Notably, the Objector did receive informal notice of the bankruptcy case and may have even learned about the sale shortly before closing. However, such notice was not “notice reasonably calculated, under all the circumstances, to apprise interested parties of the pendency of the action and afford them an opportunity to present their objections”—as due process requires. Thus, the bankruptcy court concluded that the Objector did not receive sufficient notice before its ROFR was purportedly extinguished.
The Purchaser argued that notwithstanding the faulty notice, the court should enforce the confirmation order to strip the ROFR because the Purchaser was a bona fide purchaser that acquired the Property in good faith under section 363(m) of the Bankruptcy Code. The court rejected this argument, explaining that a bona fide purchaser cannot have notice of a prior adverse claim.
Here, the Purchaser did have prior notice of the ROFR (even if the notice was constructive) because the ROFR was properly recorded. The Purchaser also had received an email indicating that someone had a ROFR on the Property. The court explained that the Purchaser easily could have commissioned a title report and ensured that all parties in interest received due notice. The court acknowledged that the debtor should have properly noticed all parties in interest, including the Objector, but also found that the Purchaser could not “cloak itself with the mantle of a bona fide purchaser when it ignored information suggesting the [Objector’s] rights were not addressed in the sale.” Thus, the court approved the Objector’s request to enforce its ROFR in the Purchaser’s post-bankruptcy sale of the Property.

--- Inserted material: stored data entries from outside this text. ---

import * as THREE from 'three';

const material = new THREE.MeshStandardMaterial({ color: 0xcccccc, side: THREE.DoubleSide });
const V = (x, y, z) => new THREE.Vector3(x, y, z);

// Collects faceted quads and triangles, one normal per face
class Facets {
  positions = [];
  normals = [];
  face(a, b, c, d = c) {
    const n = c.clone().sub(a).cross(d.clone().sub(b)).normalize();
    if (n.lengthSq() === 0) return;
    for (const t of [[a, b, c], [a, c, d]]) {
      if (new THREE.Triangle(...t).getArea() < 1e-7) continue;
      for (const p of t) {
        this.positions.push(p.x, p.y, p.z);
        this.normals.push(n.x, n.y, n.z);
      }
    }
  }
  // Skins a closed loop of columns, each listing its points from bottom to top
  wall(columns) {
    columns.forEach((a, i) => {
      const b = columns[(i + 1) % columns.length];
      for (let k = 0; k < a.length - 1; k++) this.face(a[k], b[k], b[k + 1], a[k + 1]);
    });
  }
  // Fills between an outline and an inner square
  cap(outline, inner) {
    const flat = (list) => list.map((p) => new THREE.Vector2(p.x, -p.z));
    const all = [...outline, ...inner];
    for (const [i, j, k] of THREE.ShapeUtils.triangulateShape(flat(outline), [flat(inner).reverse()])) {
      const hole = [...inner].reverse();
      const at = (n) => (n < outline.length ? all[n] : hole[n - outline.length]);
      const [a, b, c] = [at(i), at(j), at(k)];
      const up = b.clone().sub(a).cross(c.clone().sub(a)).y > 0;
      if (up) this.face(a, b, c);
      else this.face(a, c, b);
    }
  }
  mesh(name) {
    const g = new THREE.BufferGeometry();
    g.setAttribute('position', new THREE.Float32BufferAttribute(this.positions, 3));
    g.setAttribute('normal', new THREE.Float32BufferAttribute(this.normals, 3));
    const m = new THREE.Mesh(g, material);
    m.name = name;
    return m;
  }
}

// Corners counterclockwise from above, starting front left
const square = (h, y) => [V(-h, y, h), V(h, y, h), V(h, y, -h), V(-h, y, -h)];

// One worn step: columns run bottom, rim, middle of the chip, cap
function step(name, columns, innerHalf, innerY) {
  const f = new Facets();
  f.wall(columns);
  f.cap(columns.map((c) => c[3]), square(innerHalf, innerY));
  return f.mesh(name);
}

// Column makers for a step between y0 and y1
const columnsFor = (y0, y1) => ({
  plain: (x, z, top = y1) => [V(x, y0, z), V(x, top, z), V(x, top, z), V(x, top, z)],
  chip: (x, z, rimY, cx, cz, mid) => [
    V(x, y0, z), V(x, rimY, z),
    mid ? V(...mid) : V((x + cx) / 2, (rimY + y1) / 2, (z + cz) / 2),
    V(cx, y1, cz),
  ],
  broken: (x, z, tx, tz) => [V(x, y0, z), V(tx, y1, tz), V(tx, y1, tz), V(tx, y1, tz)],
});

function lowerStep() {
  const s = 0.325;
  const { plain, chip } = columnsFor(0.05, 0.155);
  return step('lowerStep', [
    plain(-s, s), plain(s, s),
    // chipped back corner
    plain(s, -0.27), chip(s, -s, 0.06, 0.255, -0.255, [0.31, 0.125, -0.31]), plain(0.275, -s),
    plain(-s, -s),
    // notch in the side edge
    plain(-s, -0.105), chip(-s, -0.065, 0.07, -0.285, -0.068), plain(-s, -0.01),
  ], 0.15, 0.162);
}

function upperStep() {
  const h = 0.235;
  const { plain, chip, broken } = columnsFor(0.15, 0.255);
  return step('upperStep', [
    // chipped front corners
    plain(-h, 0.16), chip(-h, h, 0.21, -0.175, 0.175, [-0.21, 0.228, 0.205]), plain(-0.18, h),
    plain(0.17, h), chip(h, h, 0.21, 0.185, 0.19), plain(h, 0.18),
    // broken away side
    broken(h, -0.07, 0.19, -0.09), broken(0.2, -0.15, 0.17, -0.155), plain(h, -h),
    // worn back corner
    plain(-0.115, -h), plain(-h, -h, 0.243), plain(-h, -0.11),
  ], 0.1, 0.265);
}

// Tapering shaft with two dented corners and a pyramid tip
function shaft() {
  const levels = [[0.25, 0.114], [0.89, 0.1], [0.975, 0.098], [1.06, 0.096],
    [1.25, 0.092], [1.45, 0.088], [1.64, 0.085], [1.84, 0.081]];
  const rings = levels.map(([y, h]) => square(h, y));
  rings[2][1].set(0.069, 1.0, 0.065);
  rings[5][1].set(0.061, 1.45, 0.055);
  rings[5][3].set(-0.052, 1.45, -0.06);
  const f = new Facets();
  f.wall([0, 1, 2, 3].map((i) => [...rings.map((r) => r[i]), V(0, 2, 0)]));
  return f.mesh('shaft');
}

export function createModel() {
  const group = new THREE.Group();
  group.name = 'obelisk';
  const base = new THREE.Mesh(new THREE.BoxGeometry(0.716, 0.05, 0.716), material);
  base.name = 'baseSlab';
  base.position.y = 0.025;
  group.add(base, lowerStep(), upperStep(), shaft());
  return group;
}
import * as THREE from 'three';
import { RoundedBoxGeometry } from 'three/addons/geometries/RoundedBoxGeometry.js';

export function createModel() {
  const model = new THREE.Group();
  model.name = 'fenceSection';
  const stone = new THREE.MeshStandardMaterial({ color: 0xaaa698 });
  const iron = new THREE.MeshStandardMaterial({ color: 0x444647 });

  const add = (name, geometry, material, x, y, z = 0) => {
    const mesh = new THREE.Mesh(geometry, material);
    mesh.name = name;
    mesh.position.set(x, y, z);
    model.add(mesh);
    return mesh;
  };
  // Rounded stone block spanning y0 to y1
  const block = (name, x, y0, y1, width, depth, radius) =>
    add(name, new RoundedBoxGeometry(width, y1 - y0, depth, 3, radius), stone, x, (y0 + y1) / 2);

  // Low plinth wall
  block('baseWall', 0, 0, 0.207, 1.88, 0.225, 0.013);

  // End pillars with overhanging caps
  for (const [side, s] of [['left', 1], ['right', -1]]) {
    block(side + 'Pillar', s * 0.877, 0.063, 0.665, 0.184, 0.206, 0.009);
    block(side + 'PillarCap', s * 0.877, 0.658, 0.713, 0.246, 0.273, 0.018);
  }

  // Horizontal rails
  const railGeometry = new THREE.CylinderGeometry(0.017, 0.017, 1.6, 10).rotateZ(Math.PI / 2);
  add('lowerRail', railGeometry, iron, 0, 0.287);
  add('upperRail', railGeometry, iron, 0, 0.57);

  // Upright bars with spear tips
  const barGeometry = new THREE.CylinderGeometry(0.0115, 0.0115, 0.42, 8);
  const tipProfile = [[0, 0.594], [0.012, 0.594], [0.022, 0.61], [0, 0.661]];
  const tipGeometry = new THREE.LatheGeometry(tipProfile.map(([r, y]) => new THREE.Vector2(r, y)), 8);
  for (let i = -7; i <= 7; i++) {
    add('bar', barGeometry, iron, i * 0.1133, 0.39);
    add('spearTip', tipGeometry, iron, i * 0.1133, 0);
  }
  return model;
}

In sum, a buyer in bankruptcy should consider independently ensuring that all parties with purported liens, claims or interests in the sale assets receive proper notice of the sale; hoping that the debtor provides proper notice may not be sufficient. A little effort up front can save time, money and aggravation in the end.